Here there can be no question that the legal existence or binding force of the instrument on which appellant relies to sustain the claim of error now under consideration is in question and the record makes it clear all evidence of which appellant complains was admitted for the purpose of showing that instrument, which apparently constituted a contract, was not intended or understood by either party to be binding as such. Therefore based on the foregoing decisions we have little difficulty in concluding the claim of error now under consideration lacks merit and cannot be upheld.

Appellant next contends the court erred in admitting evidence of an attempt to compromise. This claim relates to evidence adduced respecting conversations had at the meeting and between the parties, referred to in the court's Findings Nos. 17 and 18. We have examined the record and in the light of all the testimony respecting what took place at such meeting have no difficulty in concluding appellant erroneously assumes what took place there can be properly classified as an attempt to compromise differences between *169 appellant and appellee respecting the existence of a partnership. In fact it was at such meeting that appellant expressly stated that he was not a partner in the business, that he had always wanted a partnership with his father, but that the latter would not give him a partnership. Moreover, the record discloses that at this same meeting considerable discussion was had between the parties present as to the conditions and circumstances under which appellant would continue to work for his father. Under such circumstances we know of and appellant cites no authorities holding that testimony of this character would be evidence of a compromise and therefore inadmissible. It follows this claim of error lacks merit and cannot be upheld.

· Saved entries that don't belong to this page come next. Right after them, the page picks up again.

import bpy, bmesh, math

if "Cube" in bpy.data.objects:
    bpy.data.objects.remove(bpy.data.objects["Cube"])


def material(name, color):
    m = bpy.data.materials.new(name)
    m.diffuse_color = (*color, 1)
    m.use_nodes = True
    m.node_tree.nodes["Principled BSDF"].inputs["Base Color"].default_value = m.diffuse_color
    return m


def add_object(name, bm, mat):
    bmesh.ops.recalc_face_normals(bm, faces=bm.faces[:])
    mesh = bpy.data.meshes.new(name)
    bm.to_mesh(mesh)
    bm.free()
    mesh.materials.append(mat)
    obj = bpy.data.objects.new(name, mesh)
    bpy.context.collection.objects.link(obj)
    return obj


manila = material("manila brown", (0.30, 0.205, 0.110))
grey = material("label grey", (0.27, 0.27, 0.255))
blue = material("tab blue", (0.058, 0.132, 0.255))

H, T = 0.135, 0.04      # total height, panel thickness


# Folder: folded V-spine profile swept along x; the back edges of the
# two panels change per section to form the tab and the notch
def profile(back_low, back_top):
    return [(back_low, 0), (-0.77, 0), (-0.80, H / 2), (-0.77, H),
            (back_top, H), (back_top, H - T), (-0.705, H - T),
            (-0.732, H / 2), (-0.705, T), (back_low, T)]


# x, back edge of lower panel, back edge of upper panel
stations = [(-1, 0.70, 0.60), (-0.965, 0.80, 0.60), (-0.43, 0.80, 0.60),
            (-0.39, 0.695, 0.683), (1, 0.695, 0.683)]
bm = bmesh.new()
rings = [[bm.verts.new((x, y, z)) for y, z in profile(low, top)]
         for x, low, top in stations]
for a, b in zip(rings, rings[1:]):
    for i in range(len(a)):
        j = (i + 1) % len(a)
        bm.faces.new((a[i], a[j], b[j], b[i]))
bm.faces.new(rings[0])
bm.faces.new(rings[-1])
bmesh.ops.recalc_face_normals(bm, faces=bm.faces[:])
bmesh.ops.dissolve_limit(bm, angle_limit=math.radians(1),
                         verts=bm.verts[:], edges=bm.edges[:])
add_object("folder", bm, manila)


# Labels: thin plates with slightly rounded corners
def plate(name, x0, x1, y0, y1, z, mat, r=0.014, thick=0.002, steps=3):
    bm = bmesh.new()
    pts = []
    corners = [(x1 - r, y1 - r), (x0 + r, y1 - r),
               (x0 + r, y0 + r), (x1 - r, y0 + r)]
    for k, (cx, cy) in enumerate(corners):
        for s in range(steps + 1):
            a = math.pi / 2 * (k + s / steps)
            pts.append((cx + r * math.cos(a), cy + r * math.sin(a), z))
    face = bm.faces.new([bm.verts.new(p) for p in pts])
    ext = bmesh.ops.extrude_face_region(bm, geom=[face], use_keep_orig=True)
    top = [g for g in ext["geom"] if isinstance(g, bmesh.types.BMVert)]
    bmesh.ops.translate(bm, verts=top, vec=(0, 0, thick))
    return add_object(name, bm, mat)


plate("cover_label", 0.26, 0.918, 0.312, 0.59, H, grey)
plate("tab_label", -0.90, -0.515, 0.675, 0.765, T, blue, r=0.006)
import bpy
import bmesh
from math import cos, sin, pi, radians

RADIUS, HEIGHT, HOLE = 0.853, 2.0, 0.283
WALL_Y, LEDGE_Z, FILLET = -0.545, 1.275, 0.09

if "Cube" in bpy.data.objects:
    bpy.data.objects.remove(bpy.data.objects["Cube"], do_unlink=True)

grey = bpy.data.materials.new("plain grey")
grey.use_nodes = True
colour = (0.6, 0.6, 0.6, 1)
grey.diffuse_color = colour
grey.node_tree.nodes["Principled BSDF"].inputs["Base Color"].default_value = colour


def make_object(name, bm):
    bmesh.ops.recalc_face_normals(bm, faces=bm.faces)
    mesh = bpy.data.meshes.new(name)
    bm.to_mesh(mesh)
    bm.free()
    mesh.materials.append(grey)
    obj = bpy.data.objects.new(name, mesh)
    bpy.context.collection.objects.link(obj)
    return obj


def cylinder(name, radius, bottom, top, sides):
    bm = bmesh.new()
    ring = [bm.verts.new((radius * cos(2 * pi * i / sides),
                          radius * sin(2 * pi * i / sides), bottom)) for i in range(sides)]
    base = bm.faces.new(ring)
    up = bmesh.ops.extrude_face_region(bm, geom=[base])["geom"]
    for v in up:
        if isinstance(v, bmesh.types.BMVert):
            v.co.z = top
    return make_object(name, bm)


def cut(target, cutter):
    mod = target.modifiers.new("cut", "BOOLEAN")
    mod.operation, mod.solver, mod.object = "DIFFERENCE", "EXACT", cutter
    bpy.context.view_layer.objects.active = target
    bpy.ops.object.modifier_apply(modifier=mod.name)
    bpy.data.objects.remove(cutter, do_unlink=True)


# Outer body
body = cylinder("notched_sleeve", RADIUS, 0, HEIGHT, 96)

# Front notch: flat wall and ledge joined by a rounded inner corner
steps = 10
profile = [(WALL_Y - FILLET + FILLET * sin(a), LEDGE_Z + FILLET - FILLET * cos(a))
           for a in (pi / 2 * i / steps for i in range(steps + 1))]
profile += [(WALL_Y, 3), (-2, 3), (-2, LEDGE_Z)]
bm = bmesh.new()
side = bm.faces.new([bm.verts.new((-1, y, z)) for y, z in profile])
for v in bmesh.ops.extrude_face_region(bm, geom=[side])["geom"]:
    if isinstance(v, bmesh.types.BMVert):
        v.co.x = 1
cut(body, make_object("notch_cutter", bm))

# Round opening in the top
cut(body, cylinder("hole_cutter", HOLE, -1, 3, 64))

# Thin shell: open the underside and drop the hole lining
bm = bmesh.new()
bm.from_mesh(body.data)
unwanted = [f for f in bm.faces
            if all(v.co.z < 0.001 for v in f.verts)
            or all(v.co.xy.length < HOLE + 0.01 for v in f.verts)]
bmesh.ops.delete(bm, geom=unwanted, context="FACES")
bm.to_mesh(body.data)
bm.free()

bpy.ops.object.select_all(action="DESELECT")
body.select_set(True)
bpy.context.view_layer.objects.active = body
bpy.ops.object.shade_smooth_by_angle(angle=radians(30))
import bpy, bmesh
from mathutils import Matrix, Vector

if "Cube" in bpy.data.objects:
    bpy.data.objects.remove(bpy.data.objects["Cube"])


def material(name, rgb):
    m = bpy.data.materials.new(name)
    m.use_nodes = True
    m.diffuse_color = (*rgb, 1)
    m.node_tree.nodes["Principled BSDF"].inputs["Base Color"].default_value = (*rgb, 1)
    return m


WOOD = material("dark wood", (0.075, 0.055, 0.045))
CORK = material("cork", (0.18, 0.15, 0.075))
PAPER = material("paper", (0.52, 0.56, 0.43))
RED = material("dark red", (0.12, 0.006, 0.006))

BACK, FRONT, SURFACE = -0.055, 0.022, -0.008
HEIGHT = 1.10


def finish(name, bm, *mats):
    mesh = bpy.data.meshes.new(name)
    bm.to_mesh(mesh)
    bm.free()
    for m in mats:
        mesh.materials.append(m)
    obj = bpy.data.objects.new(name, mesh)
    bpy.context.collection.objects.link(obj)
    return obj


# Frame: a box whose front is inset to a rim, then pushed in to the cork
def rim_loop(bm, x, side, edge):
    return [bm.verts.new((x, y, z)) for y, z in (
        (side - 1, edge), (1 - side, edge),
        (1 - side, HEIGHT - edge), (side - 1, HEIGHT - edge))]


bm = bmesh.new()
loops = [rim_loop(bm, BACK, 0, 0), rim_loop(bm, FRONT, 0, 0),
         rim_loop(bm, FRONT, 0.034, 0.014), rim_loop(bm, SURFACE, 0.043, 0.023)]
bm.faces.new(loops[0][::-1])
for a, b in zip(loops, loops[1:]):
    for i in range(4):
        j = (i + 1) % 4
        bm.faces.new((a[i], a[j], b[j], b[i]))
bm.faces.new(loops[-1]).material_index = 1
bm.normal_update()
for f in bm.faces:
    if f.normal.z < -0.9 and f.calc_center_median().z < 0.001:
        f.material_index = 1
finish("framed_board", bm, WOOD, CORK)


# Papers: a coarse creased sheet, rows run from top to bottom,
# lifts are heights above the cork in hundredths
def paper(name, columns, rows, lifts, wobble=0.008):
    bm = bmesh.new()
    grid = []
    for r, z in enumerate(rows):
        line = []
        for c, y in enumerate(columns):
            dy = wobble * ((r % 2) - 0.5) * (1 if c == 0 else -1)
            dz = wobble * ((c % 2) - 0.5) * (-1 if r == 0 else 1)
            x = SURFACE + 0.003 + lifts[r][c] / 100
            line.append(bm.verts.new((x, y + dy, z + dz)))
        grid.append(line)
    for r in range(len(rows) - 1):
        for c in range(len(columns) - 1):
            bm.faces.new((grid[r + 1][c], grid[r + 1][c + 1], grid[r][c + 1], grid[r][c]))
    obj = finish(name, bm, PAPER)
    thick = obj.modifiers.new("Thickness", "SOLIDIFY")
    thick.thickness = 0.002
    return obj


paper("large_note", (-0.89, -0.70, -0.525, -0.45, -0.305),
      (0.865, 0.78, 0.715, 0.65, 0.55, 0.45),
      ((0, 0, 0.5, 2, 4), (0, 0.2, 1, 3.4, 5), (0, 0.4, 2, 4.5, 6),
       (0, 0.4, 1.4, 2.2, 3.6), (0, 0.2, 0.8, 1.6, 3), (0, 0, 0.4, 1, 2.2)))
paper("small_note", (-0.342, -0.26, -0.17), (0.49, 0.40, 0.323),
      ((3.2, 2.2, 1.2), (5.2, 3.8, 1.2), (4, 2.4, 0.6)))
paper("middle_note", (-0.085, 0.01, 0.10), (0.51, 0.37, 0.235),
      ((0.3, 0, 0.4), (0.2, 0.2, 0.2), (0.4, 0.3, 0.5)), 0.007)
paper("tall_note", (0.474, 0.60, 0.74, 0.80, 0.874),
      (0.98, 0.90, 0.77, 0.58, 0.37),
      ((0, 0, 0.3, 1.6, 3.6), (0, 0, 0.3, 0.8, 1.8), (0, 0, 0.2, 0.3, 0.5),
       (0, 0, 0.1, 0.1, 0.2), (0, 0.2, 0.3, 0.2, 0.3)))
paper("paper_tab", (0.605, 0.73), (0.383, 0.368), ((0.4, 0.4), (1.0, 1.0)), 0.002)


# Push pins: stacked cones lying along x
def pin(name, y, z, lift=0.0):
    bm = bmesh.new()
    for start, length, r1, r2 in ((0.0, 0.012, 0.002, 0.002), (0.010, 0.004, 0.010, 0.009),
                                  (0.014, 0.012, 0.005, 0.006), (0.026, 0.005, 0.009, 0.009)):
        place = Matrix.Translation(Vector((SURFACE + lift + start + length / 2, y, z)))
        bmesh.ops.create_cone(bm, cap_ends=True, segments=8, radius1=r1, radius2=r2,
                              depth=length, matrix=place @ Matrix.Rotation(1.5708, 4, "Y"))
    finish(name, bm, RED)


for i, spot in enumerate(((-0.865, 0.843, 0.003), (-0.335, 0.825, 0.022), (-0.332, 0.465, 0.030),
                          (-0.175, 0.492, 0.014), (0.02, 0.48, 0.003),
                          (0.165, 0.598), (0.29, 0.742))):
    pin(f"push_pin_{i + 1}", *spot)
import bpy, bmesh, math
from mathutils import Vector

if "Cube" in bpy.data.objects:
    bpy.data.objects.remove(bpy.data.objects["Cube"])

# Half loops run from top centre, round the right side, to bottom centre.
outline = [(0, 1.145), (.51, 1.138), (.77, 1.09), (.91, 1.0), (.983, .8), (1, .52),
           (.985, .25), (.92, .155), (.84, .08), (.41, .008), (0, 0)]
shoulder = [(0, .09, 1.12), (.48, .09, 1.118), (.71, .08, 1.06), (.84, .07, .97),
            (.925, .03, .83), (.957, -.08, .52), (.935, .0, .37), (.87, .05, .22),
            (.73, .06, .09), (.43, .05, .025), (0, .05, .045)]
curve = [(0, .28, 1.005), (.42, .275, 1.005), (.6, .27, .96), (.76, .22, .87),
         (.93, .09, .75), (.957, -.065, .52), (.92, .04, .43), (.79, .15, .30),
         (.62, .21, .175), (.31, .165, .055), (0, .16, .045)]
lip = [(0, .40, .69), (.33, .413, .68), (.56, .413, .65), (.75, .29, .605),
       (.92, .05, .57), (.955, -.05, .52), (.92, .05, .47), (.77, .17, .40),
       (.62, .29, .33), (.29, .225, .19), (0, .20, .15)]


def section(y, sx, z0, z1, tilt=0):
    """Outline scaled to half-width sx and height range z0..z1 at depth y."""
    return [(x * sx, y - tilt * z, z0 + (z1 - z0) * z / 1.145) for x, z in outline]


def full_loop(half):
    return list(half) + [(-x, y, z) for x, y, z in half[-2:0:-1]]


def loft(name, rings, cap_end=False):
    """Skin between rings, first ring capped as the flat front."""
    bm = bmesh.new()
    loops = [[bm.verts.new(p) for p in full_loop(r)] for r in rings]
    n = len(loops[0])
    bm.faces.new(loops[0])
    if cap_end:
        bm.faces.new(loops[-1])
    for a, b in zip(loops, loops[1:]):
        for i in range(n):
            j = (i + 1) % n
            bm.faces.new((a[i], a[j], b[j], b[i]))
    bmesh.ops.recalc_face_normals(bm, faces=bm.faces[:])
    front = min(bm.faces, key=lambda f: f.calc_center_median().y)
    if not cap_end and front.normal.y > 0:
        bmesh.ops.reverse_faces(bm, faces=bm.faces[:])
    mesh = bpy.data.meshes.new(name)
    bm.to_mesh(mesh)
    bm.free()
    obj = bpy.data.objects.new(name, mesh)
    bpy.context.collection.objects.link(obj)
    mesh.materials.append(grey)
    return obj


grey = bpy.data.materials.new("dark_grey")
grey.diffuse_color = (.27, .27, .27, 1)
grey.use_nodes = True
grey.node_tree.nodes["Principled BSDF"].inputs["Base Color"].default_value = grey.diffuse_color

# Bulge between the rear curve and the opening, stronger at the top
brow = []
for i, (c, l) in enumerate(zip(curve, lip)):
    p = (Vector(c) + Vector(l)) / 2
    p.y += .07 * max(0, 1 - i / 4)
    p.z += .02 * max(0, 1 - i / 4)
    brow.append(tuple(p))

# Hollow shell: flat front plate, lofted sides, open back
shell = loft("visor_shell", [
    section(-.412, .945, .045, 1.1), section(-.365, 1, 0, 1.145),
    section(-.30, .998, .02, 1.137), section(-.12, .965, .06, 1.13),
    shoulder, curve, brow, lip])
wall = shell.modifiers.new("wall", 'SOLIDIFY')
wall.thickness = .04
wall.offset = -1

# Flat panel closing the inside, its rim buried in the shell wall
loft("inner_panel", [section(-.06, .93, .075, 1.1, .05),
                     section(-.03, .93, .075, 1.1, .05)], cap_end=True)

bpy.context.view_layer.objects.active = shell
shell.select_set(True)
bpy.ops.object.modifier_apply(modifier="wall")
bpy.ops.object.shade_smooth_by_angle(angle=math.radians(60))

It is urged the trial court erred (1) in refusing to make findings of fact requested by the appellant; (2) in making findings of fact not based upon properly admissible evidence; (3) in overruling appellant's motion for judgment; and (4) in overruling his motion to set aside the findings of fact and conclusions of law. The gist of all arguments on these points is predicated upon appellant's erroneous theory the parol or extrinsic evidence admitted by the trial court was inadmissible under the parol evidence rule. Having heretofore determined that such evidence was admissible these claims of error fall of their own weight and need not be labored.

However, it is to be noted, that another error assigned is that the trial court erred in holding that no partnership did or had existed between the parties and that in connection with this claim it is argued that the evidence admitted and considered by the trial court was insufficient to sustain the findings on which it based its general conclusion respecting the business relationship existing between the parties. Merely to read the findings, as heretofore quoted, is all that is required to demonstrate they warrant the trial court's conclusion as to their force and effect if they are sustained by the evidence. Therefore we turn directly to that question.

It would add nothing to the body of our reports to detail the evidence on which a decision of the question just mentioned must necessarily depend. It suffices to say that after a careful and painstaking review of all the testimony admitted and considered we have little difficulty in concluding and we are convinced the record discloses ample competent testimony to sustain each and all of the findings and conclusions of the trial court. The result, under the rule established by this court in a long and unbroken line of decisions *170 (see West's Kansas Digest, Appeal & Error, §§ 1010[1], 1011[1]; Hatcher's Kansas Digest, [Rev. Ed.], Appeal & Error, §§ 507, 508), is that such findings are conclusive and will not be disturbed on appellate review even though, as appellant contends and we frankly concede, the record discloses some testimony which, if the trial court had seen fit to give it credence, might have warranted that tribunal in making findings and conclusions to the contrary.

In conclusion it should be stated that, although not here specifically mentioned, numerous other contentions advanced by appellant have been given consideration. We find nothing in them or in the arguments advanced in their support which warrants a reversal of the judgment. It is therefore affirmed.